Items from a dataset
-=-=-
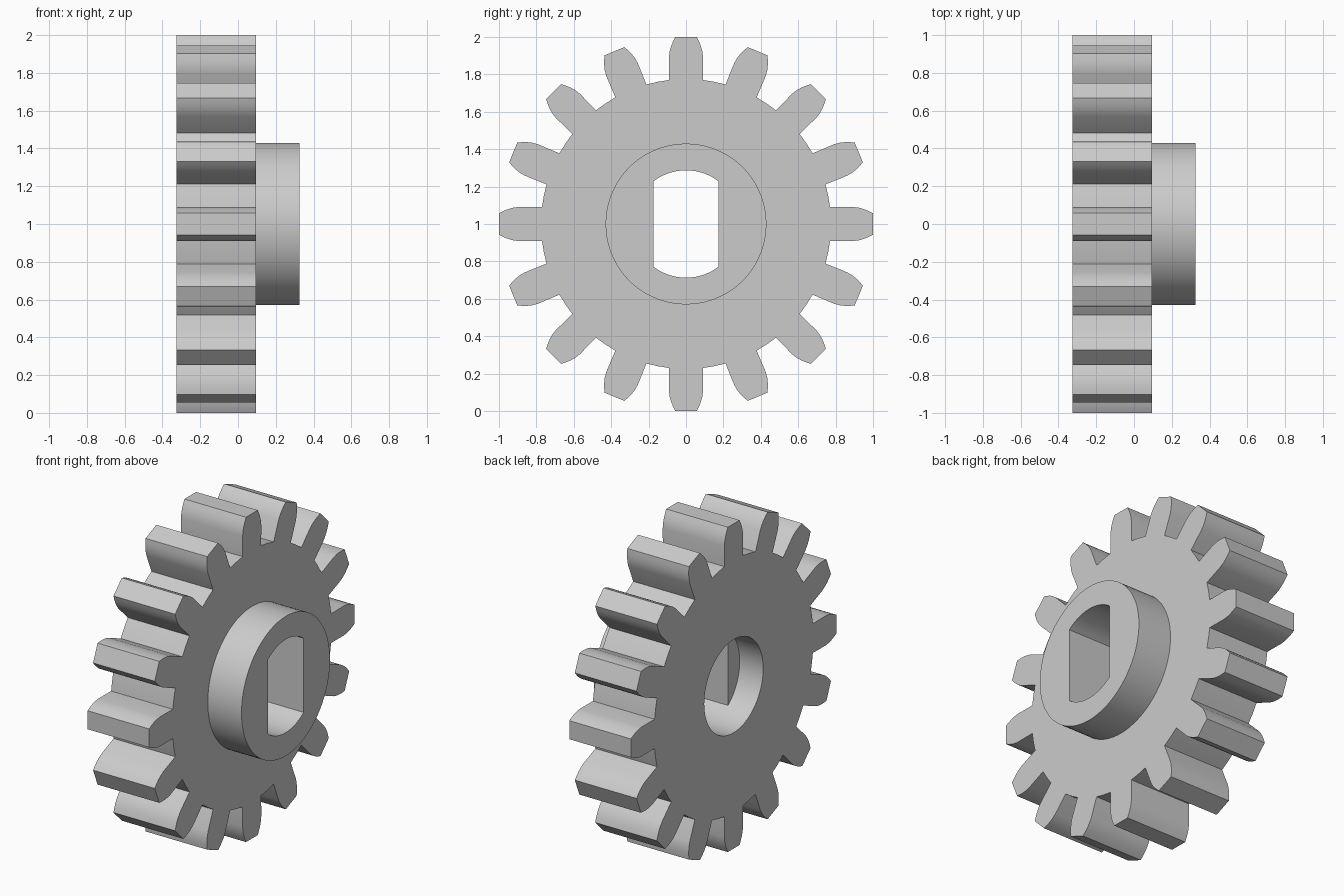
import bpy, bmesh
from math import sin, cos, asin, pi, radians

cube = bpy.data.objects.get("Cube")
if cube:
    bpy.data.objects.remove(cube, do_unlink=True)

# Main dimensions; the axle runs along x
TEETH = 16
BACK, SHELF, FRONT, HUB_END = -0.325, -0.165, 0.095, 0.325
ROOT_R, HUB_R, BORE_R, FLAT_Y = 0.775, 0.43, 0.287, 0.174
AXLE_Z = 1.0

bm = bmesh.new()


def ring(points, x):
    """Closed loop of vertices from (y, z) points around the axle."""
    return [bm.verts.new((x, y, z + AXLE_Z)) for y, z in points]


def wall(a, b):
    n = len(a)
    for i in range(n):
        j = (i + 1) % n
        bm.faces.new((a[i], a[j], b[j], b[i]))


def cap(outer, inner):
    """Flat face between an outer loop and a hole."""
    edges = [bm.edges.get((r[i - 1], r[i])) for r in (outer, inner) for i in range(len(r))]
    bmesh.ops.triangle_fill(bm, edges=edges, use_beauty=True, normal=(1, 0, 0))


def polar(r, a):
    return r * sin(a), r * cos(a)


# Tooth outline: straight flank, rounded shoulder, flat tip
flank = [(0.09, 0.77), (0.091, 0.895), (0.087, 0.925), (0.08, 0.95),
         (0.07, 0.975), (0.057, 1.0)]
tooth = [(-w, r) for w, r in flank] + [(w, r) for w, r in reversed(flank)]
pitch = 2 * pi / TEETH
gear_outline = []
for k in range(TEETH):
    a = k * pitch
    gear_outline += [(w * cos(a) + r * sin(a), r * cos(a) - w * sin(a)) for w, r in tooth]
    gear_outline.append(polar(ROOT_R, a + pitch / 2))

hub_outline = [polar(HUB_R, 2 * pi * i / 72) for i in range(72)]

# Round bore with points exactly at the corners of the two flats
corner = asin(FLAT_Y / BORE_R)
stops = [-corner, corner, pi - corner, pi + corner, 2 * pi - corner]
bore_outline = []
for a, b in zip(stops, stops[1:]):
    bore_outline += [polar(BORE_R, a + (b - a) * i / 14) for i in range(14)]


def in_slot(y):
    return abs(y) < FLAT_Y + 0.0001


slot_outline = [p for p in bore_outline if in_slot(p[0])]

# Loops from back to front
gear_back, gear_front = ring(gear_outline, BACK), ring(gear_outline, FRONT)
hub_base, hub_top = ring(hub_outline, FRONT), ring(hub_outline, HUB_END)
bore_back, bore_shelf = ring(bore_outline, BACK), ring(bore_outline, SHELF)
slot_shelf = [v for v in bore_shelf if in_slot(v.co.y)]
slot_front = ring(slot_outline, HUB_END)

for a, b in ((gear_back, gear_front), (hub_base, hub_top),
             (bore_back, bore_shelf), (slot_shelf, slot_front)):
    wall(a, b)
cap(gear_back, bore_back)
cap(gear_front, hub_base)
cap(hub_top, slot_front)

# Ledges where the round bore narrows to the flat-sided slot
for side in (1, -1):
    bm.faces.new([v for v in bore_shelf if side * v.co.y > FLAT_Y - 0.0001])

bmesh.ops.dissolve_limit(bm, angle_limit=radians(0.05), verts=[], edges=bm.edges[:])
bmesh.ops.recalc_face_normals(bm, faces=bm.faces[:])

mesh = bpy.data.meshes.new("spur_gear")
bm.to_mesh(mesh)
bm.free()
gear = bpy.data.objects.new("spur_gear", mesh)
bpy.context.collection.objects.link(gear)

# Plain grey material
grey = bpy.data.materials.new("light_grey")
grey.use_nodes = True
colour = (0.6, 0.6, 0.6, 1)
grey.diffuse_color = colour
grey.node_tree.nodes["Principled BSDF"].inputs["Base Color"].default_value = colour
mesh.materials.append(grey)

bpy.ops.object.select_all(action='DESELECT')
gear.select_set(True)
bpy.context.view_layer.objects.active = gear
bpy.ops.object.shade_smooth_by_angle(angle=radians(30))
-=-=-
> [Task brief] Restate each entry exactly, omitting pictures.

> [Reply]
import bpy, bmesh
from math import sin, cos, asin, pi, radians

cube = bpy.data.objects.get("Cube")
if cube:
    bpy.data.objects.remove(cube, do_unlink=True)

# Main dimensions; the axle runs along x
TEETH = 16
BACK, SHELF, FRONT, HUB_END = -0.325, -0.165, 0.095, 0.325
ROOT_R, HUB_R, BORE_R, FLAT_Y = 0.775, 0.43, 0.287, 0.174
AXLE_Z = 1.0

bm = bmesh.new()


def ring(points, x):
    """Closed loop of vertices from (y, z) points around the axle."""
    return [bm.verts.new((x, y, z + AXLE_Z)) for y, z in points]


def wall(a, b):
    n = len(a)
    for i in range(n):
        j = (i + 1) % n
        bm.faces.new((a[i], a[j], b[j], b[i]))


def cap(outer, inner):
    """Flat face between an outer loop and a hole."""
    edges = [bm.edges.get((r[i - 1], r[i])) for r in (outer, inner) for i in range(len(r))]
    bmesh.ops.triangle_fill(bm, edges=edges, use_beauty=True, normal=(1, 0, 0))


def polar(r, a):
    return r * sin(a), r * cos(a)


# Tooth outline: straight flank, rounded shoulder, flat tip
flank = [(0.09, 0.77), (0.091, 0.895), (0.087, 0.925), (0.08, 0.95),
         (0.07, 0.975), (0.057, 1.0)]
tooth = [(-w, r) for w, r in flank] + [(w, r) for w, r in reversed(flank)]
pitch = 2 * pi / TEETH
gear_outline = []
for k in range(TEETH):
    a = k * pitch
    gear_outline += [(w * cos(a) + r * sin(a), r * cos(a) - w * sin(a)) for w, r in tooth]
    gear_outline.append(polar(ROOT_R, a + pitch / 2))

hub_outline = [polar(HUB_R, 2 * pi * i / 72) for i in range(72)]

# Round bore with points exactly at the corners of the two flats
corner = asin(FLAT_Y / BORE_R)
stops = [-corner, corner, pi - corner, pi + corner, 2 * pi - corner]
bore_outline = []
for a, b in zip(stops, stops[1:]):
    bore_outline += [polar(BORE_R, a + (b - a) * i / 14) for i in range(14)]


def in_slot(y):
    return abs(y) < FLAT_Y + 0.0001


slot_outline = [p for p in bore_outline if in_slot(p[0])]

# Loops from back to front
gear_back, gear_front = ring(gear_outline, BACK), ring(gear_outline, FRONT)
hub_base, hub_top = ring(hub_outline, FRONT), ring(hub_outline, HUB_END)
bore_back, bore_shelf = ring(bore_outline, BACK), ring(bore_outline, SHELF)
slot_shelf = [v for v in bore_shelf if in_slot(v.co.y)]
slot_front = ring(slot_outline, HUB_END)

for a, b in ((gear_back, gear_front), (hub_base, hub_top),
             (bore_back, bore_shelf), (slot_shelf, slot_front)):
    wall(a, b)
cap(gear_back, bore_back)
cap(gear_front, hub_base)
cap(hub_top, slot_front)

# Ledges where the round bore narrows to the flat-sided slot
for side in (1, -1):
    bm.faces.new([v for v in bore_shelf if side * v.co.y > FLAT_Y - 0.0001])

bmesh.ops.dissolve_limit(bm, angle_limit=radians(0.05), verts=[], edges=bm.edges[:])
bmesh.ops.recalc_face_normals(bm, faces=bm.faces[:])

mesh = bpy.data.meshes.new("spur_gear")
bm.to_mesh(mesh)
bm.free()
gear = bpy.data.objects.new("spur_gear", mesh)
bpy.context.collection.objects.link(gear)

# Plain grey material
grey = bpy.data.materials.new("light_grey")
grey.use_nodes = True
colour = (0.6, 0.6, 0.6, 1)
grey.diffuse_color = colour
grey.node_tree.nodes["Principled BSDF"].inputs["Base Color"].default_value = colour
mesh.materials.append(grey)

bpy.ops.object.select_all(action='DESELECT')
gear.select_set(True)
bpy.context.view_layer.objects.active = gear
bpy.ops.object.shade_smooth_by_angle(angle=radians(30))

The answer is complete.